What you should do: Among the entries below, extract exactly the lines that run from the one with "HOLE_R), -1, 1)" through the one with "for side, word", both ends included.

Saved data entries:
§ §
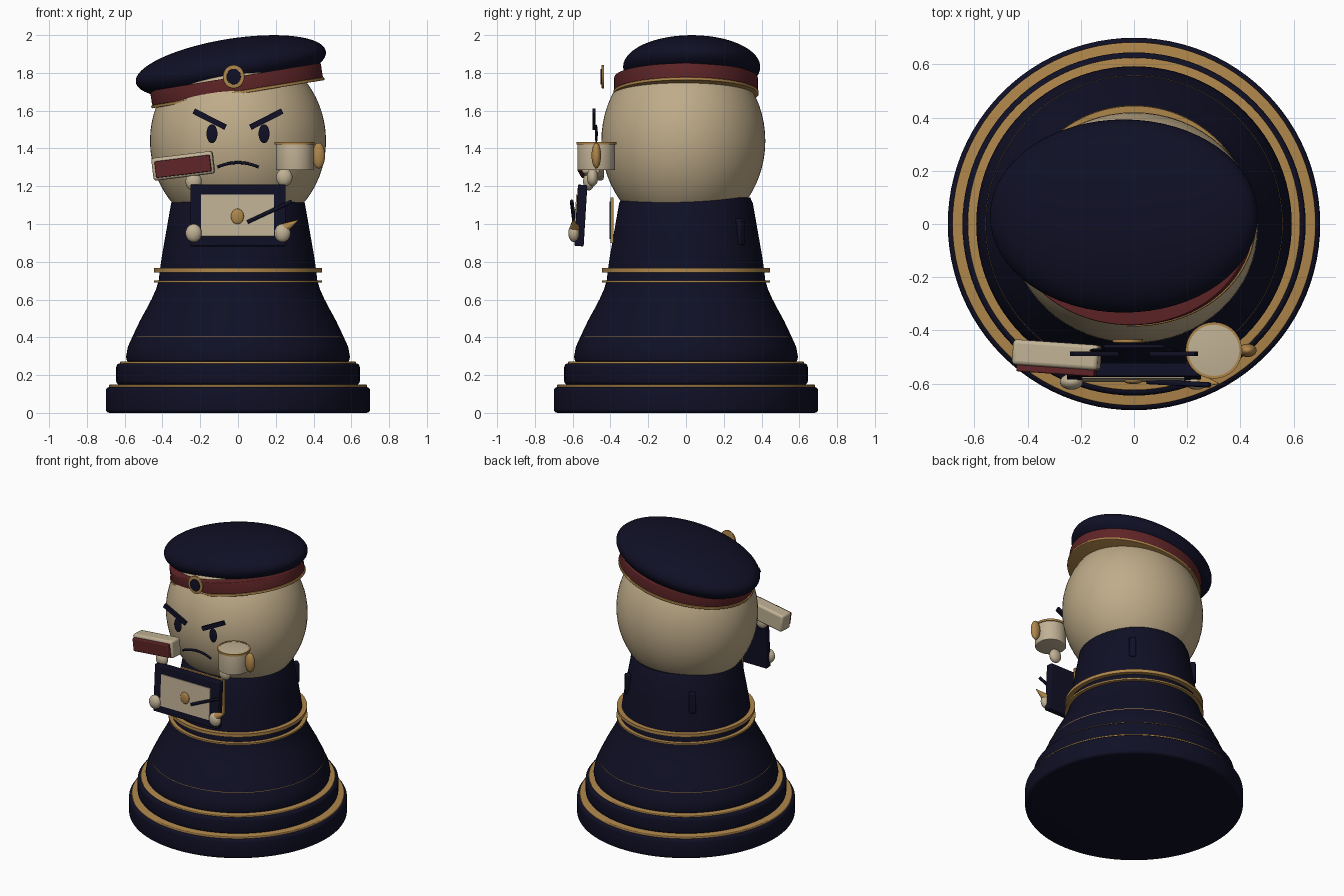
import bpy, bmesh, math
from mathutils import Vector, Matrix

if "Cube" in bpy.data.objects:
    bpy.data.objects.remove(bpy.data.objects["Cube"])


def material(name, rgb):
    m = bpy.data.materials.new(name)
    m.diffuse_color = (*rgb, 1)
    m.use_nodes = True
    m.node_tree.nodes["Principled BSDF"].inputs["Base Color"].default_value = m.diffuse_color
    return m


NAVY = material("navy", (0.005, 0.005, 0.019))
SKIN = material("warm cream", (0.52, 0.41, 0.25))
PALE = material("pale cream", (0.53, 0.44, 0.30))
GOLD = material("gold", (0.43, 0.24, 0.07))
RED = material("dark red", (0.115, 0.018, 0.02))


def finish(name, bm, mat, matrix=Matrix(), bevel=0):
    bmesh.ops.recalc_face_normals(bm, faces=bm.faces)
    me = bpy.data.meshes.new(name)
    bm.to_mesh(me)
    bm.free()
    me.materials.append(mat)
    ob = bpy.data.objects.new(name, me)
    bpy.context.collection.objects.link(ob)
    ob.matrix_world = matrix
    bpy.ops.object.select_all(action='DESELECT')
    ob.select_set(True)
    bpy.context.view_layer.objects.active = ob
    bpy.ops.object.shade_smooth_by_angle(angle=math.radians(35))
    if bevel:
        b = ob.modifiers.new("bevel", 'BEVEL')
        b.width, b.segments = bevel, 3
        b.limit_method = 'ANGLE'
    return ob


def place(loc, rot=(0, 0, 0), size=(1, 1, 1)):
    r = Matrix.Rotation(math.radians(rot[2]), 4, 'Z') \
        @ Matrix.Rotation(math.radians(rot[1]), 4, 'Y') \
        @ Matrix.Rotation(math.radians(rot[0]), 4, 'X')
    return Matrix.Translation(loc) @ r @ Matrix.Diagonal((*size, 1))


def lathe(name, profile, mat, matrix=Matrix(), steps=96, closed=False):
    bm = bmesh.new()
    vs = [bm.verts.new((r, 0, z)) for r, z in profile]
    pairs = list(zip(vs, vs[1:])) + ([(vs[-1], vs[0])] if closed else [])
    edges = [bm.edges.new(p) for p in pairs]
    bmesh.ops.spin(bm, geom=vs + edges, cent=(0, 0, 0), axis=(0, 0, 1),
                   angle=2 * math.pi, steps=steps)
    bmesh.ops.remove_doubles(bm, verts=bm.verts, dist=1e-5)
    return finish(name, bm, mat, matrix)


def disc(name, r, z0, z1, mat, e=0.02, matrix=Matrix()):
    # Solid disc with rounded rims
    arc = [(math.sin(math.pi * i / 8) * e, math.cos(math.pi * i / 8) * e) for i in range(5)]
    prof = [(0, z0)] + [(r - e + s, z0 + e - c) for s, c in arc]
    prof += [(r - e + s, z1 - e + c) for s, c in reversed(arc)] + [(0, z1)]
    return lathe(name, prof, mat, matrix)


def ring(name, r0, r1, z0, z1, mat, matrix=Matrix()):
    return lathe(name, [(r0, z0), (r1, z0), (r1, z1), (r0, z1)], mat, matrix, closed=True)


def ball(name, loc, size, mat, rot=(0, 0, 0), seg=32):
    bm = bmesh.new()
    bmesh.ops.create_uvsphere(bm, u_segments=seg, v_segments=seg // 2, radius=1,
                              matrix=place((0, 0, 0), (0, 0, 0), size))
    return finish(name, bm, mat, place(loc, rot))


def box(name, loc, size, mat, rot=(0, 0, 0), bevel=0):
    bm = bmesh.new()
    bmesh.ops.create_cube(bm, size=1, matrix=place((0, 0, 0), (0, 0, 0), size))
    return finish(name, bm, mat, place(loc, rot), bevel)


def rod(name, a, b, r0, r1, mat):
    a, b = Vector(a), Vector(b)
    d = b - a
    bm = bmesh.new()
    bmesh.ops.create_cone(bm, cap_ends=True, segments=16, radius1=r0, radius2=r1, depth=d.length)
    m = Matrix.Translation((a + b) / 2) @ d.to_track_quat('Z', 'Y').to_matrix().to_4x4()
    return finish(name, bm, mat, m)


# Stepped pedestal with gold trims
disc("base_lower", 0.70, 0, 0.137, NAVY)
disc("base_trim_lower", 0.683, 0.13, 0.15, GOLD, 0.005)
disc("base_upper", 0.645, 0.149, 0.262, NAVY)
disc("base_trim_upper", 0.625, 0.255, 0.272, GOLD, 0.005)

# Flared body
lathe("body", [(0, .268), (.575, .268), (.588, .275), (.593, .295), (.583, .35), (.556, .41),
               (.518, .49), (.485, .55), (.456, .605), (.434, .655), (.42, .70), (.413, .76),
               (.403, .83), (.382, .95), (.354, 1.11), (.34, 1.14), (0, 1.14)], NAVY)
ring("body_trim_low", 0.53, 0.559, 0.396, 0.407, GOLD)
ring("body_trim_mid", 0.40, 0.446, 0.689, 0.701, GOLD)
ring("body_trim_high", 0.40, 0.444, 0.744, 0.766, GOLD)

# Chest panel and rear tabs
box("chest_panel_frame", (0, -0.393, 1.02), (0.34, 0.016, 0.24), GOLD)
box("chest_panel", (0, -0.402, 1.02), (0.30, 0.008, 0.20), NAVY)
for s, side in ((1, "right"), (-1, "left")):
    box("rear_tab_" + side, (s * 0.25, 0.285, 0.96), (0.045, 0.045, 0.14), NAVY,
        (0, 0, -s * 41), 0.008)

# Head
ball("head", (0, -0.014, 1.44), (0.466, 0.434, 0.495), SKIN, seg=64)

# Tilted cap: band, rim and soft crown
cap = place((0, 0, 1.69), (0, -9.3, 0), (1, 0.83, 1))
disc("cap_rim", 0.464, -0.003, 0.013, GOLD, 0.004, cap)
disc("cap_band", 0.458, 0.012, 0.09, RED, 0.006, cap)
ball("cap_crown", (-0.038, 0.03, 1.832), (0.51, 0.363, 0.148), NAVY, (0, -9.3, 0), 64)

# Cap badge
badge = place((-0.023, -0.44, 1.78), (90, 0, 0), (0.92, 1, 1))
disc("badge_rim", 0.062, -0.007, 0.007, GOLD, 0.004, badge)
disc("badge_centre", 0.041, 0.006, 0.012, NAVY, 0.002, badge)

# Face
for s, side in ((1, "right"), (-1, "left")):
    ball("eye_" + side, (s * 0.138, -0.475, 1.478), (0.029, 0.008, 0.05), NAVY)
    box("brow_" + side, (s * 0.15, -0.488, 1.555), (0.19, 0.016, 0.03), NAVY, (0, -s * 27, 0))
mouth = [(-0.11 + 0.22 * i / 10, -0.46, 1.325 - 0.024 * ((i - 5) / 5) ** 2) for i in range(11)]
for i, (a, b) in enumerate(zip(mouth, mouth[1:])):
    rod("mouth_%d" % i, a, b, 0.008, 0.008, NAVY)

# Cup with gold rim and handle
disc("cup", 0.10, 1.285, 1.432, PALE, 0.005, place((0.30, -0.475, 0)))
ring("cup_rim", 0.096, 0.106, 1.420, 1.434, GOLD, place((0.30, -0.475, 0)))
ball("cup_handle", (0.427, -0.475, 1.362), (0.034, 0.025, 0.068), GOLD)

# Block with red front plate
box("block", (-0.29, -0.492, 1.308), (0.325, 0.095, 0.12), PALE, (0, -7, -4), 0.015)
box("block_plate", (-0.291, -0.549, 1.305), (0.295, 0.03, 0.088), RED, (0, -7, -4), 0.006)

# Folder with sheet and seal
tilt = (-3.5, 0, 0)
box("folder", (0, -0.557, 1.045), (0.505, 0.05, 0.325), NAVY, tilt, 0.006)
box("folder_sheet", (-0.003, -0.584, 1.045), (0.385, 0.008, 0.22), PALE, tilt)
ball("folder_seal", (-0.003, -0.59, 1.04), (0.034, 0.012, 0.041), GOLD)

# Pen and nib
rod("pen", (0.05, -0.592, 1.01), (0.285, -0.605, 1.12), 0.01, 0.01, NAVY)
rod("pen_nib", (0.25, -0.59, 0.98), (0.32, -0.60, 1.022), 0.026, 0.001, GOLD)

# Hands
for name, loc in (("hand_cup", (0.245, -0.495, 1.247)), ("hand_block", (-0.235, -0.515, 1.225)),
                  ("hand_folder_left", (-0.235, -0.593, 0.952)),
                  ("hand_folder_right", (0.235, -0.593, 0.952))):
    ball(name, loc, (0.043, 0.03, 0.048), PALE)
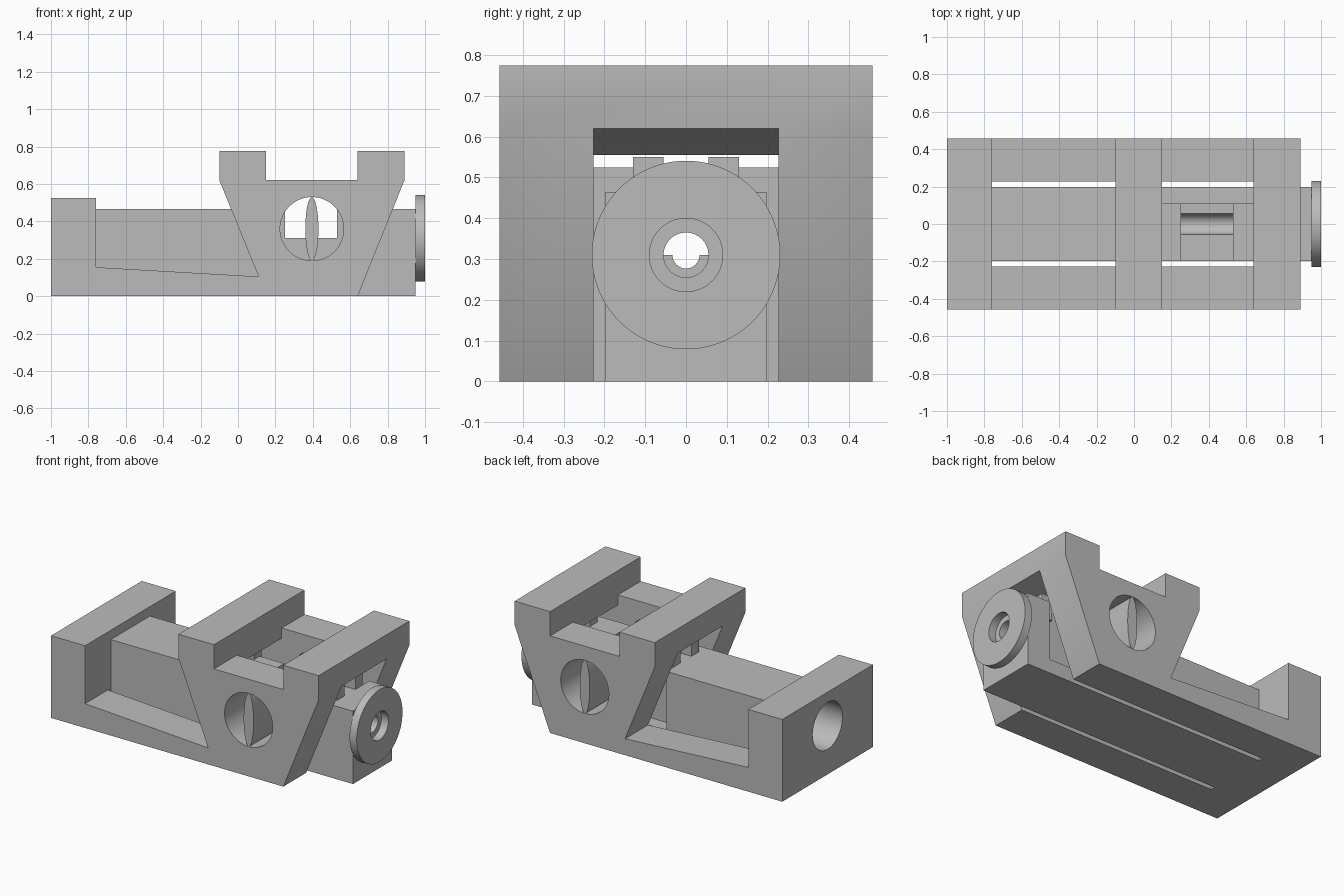
import bpy, bmesh, math
from mathutils import Vector

cube = bpy.data.objects.get("Cube")
if cube:
    bpy.data.objects.remove(cube, do_unlink=True)

# Single plain grey finish
grey = bpy.data.materials.new("plain_grey")
grey.use_nodes = True
colour = (0.5, 0.5, 0.5, 1)
grey.diffuse_color = colour
grey.node_tree.nodes["Principled BSDF"].inputs["Base Color"].default_value = colour


def prism(name, profile, start, end, axis="y"):
    """Extrude a profile along y (points are x, z) or along x (points are y, z)."""
    bm = bmesh.new()
    place = (lambda a, b: (a, start, b)) if axis == "y" else (lambda a, b: (start, a, b))
    face = bm.faces.new([bm.verts.new(place(a, b)) for a, b in profile])
    moved = bmesh.ops.extrude_face_region(bm, geom=[face])["geom"]
    step = Vector((0, end - start, 0) if axis == "y" else (end - start, 0, 0))
    bmesh.ops.translate(bm, vec=step, verts=[v for v in moved if isinstance(v, bmesh.types.BMVert)])
    bmesh.ops.recalc_face_normals(bm, faces=bm.faces)
    mesh = bpy.data.meshes.new(name)
    bm.to_mesh(mesh)
    bm.free()
    mesh.materials.append(grey)
    ob = bpy.data.objects.new(name, mesh)
    bpy.context.collection.objects.link(ob)
    return ob


def box(name, x0, x1, y0, y1, z0, z1):
    return prism(name, [(x0, z0), (x1, z0), (x1, z1), (x0, z1)], y0, y1)


def ellipse(a, b, ra, rb, count=64):
    turns = [2 * math.pi * i / count for i in range(count)]
    return [(a + ra * math.cos(t), b + rb * math.sin(t)) for t in turns]


def bore(radius, x0, x1):
    return prism("bore_cutter", ellipse(0, AXIS_Z, radius, radius), x0, x1, "x")


def cut(target, *cutters):
    bpy.context.view_layer.objects.active = target
    for cutter in cutters:
        mod = target.modifiers.new("cut", "BOOLEAN")
        mod.operation = "DIFFERENCE"
        mod.solver = "EXACT"
        mod.object = cutter
        bpy.ops.object.modifier_apply(modifier=mod.name)
        bpy.data.objects.remove(cutter, do_unlink=True)


AXIS_Z = 0.31
HALF = 0.457
CHANNEL = 0.227
SLIDE = 0.197
HOLE_X, HOLE_Z, HOLE_R = 0.395, 0.36, 0.17

# Outer frame with end block, sloping shelf and two raised bars
frame = prism("frame", [
    (-1, 0), (0.64, 0), (0.89, 0.62), (0.89, 0.775), (0.64, 0.775), (0.64, 0.62),
    (0.15, 0.62), (0.15, 0.775), (-0.1, 0.775), (-0.1, 0.62), (0.11, 0.105),
    (-0.76, 0.155), (-0.76, 0.525), (-1, 0.525)], -HALF, HALF)

# Lengthwise channel, open between the bars, with sloping roofs under them
channel = prism("channel_cutter", [
    (-0.76, -0.1), (1.2, -0.1), (1.2, 0.62), (0.89, 0.62), (0.64, 0.555), (0.64, 0.9),
    (0.15, 0.9), (0.15, 0.555), (-0.1, 0.62), (-0.76, 0.62)], -CHANNEL, CHANNEL)
side_hole = prism("side_hole_cutter", ellipse(HOLE_X, HOLE_Z, HOLE_R, HOLE_R), -1, 1)
cut(frame, channel, side_hole, bore(0.15, -1.1, -0.7))

# Thin upright vanes in the side holes
for side, word in ((1, "left"), (-1, "right")):
    prism("vane_" + word, ellipse(HOLE_X, HOLE_Z, 0.035, HOLE_R, 48),
          side * CHANNEL, side * HALF)

# Central body with bores, a cross pocket and a side recess
body = box("central_body", -0.76, 0.95, -SLIDE, SLIDE, 0, 0.465)
cut(body,
    bore(0.15, -0.9, -0.1),
    bore(0.055, -0.2, 1.1),
    box("pocket_cutter", 0.25, 0.53, -0.4, 0.4, AXIS_Z, 0.7),
    box("recess_cutter", 0, 0.79, 0.11, 0.4, 0.09, 0.7))

# Lower half liner narrowing the bore
arc = [math.pi * (1 + i / 20) for i in range(21)]
liner = [(0.056 * math.cos(t), AXIS_Z + 0.056 * math.sin(t)) for t in arc]
liner += [(0.033 * math.cos(t), AXIS_Z + 0.033 * math.sin(t)) for t in reversed(arc)]
prism("bore_liner", liner, -0.1, 0.2, "x")

# Small posts under the bars
for x0, end in ((0, "rear"), (0.715, "front")):
    for y0, word in ((0.055, "left"), (-0.13, "right")):
        box("post_" + end + "_" + word, x0, x0 + 0.075, y0, y0 + 0.075, 0.4, 0.55)

# Round end disc
disc = prism("end_disc", ellipse(0, AXIS_Z, 0.231, 0.231, 96), 0.95, 1, "x")
cut(disc, bore(0.09, 0.9, 1.1))

# Smooth the round walls, keep the edges sharp
bpy.ops.object.select_all(action="DESELECT")
for ob in bpy.context.collection.objects:
    if ob.type == "MESH" and grey.name in ob.data.materials:
        ob.select_set(True)
        bpy.context.view_layer.objects.active = ob
bpy.ops.object.shade_smooth_by_angle(angle=math.radians(30))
§ §
Task response:
side_hole = prism("side_hole_cutter", ellipse(HOLE_X, HOLE_Z, HOLE_R, HOLE_R), -1, 1)
cut(frame, channel, side_hole, bore(0.15, -1.1, -0.7))

# Thin upright vanes in the side holes
for side, word in ((1, "left"), (-1, "right")):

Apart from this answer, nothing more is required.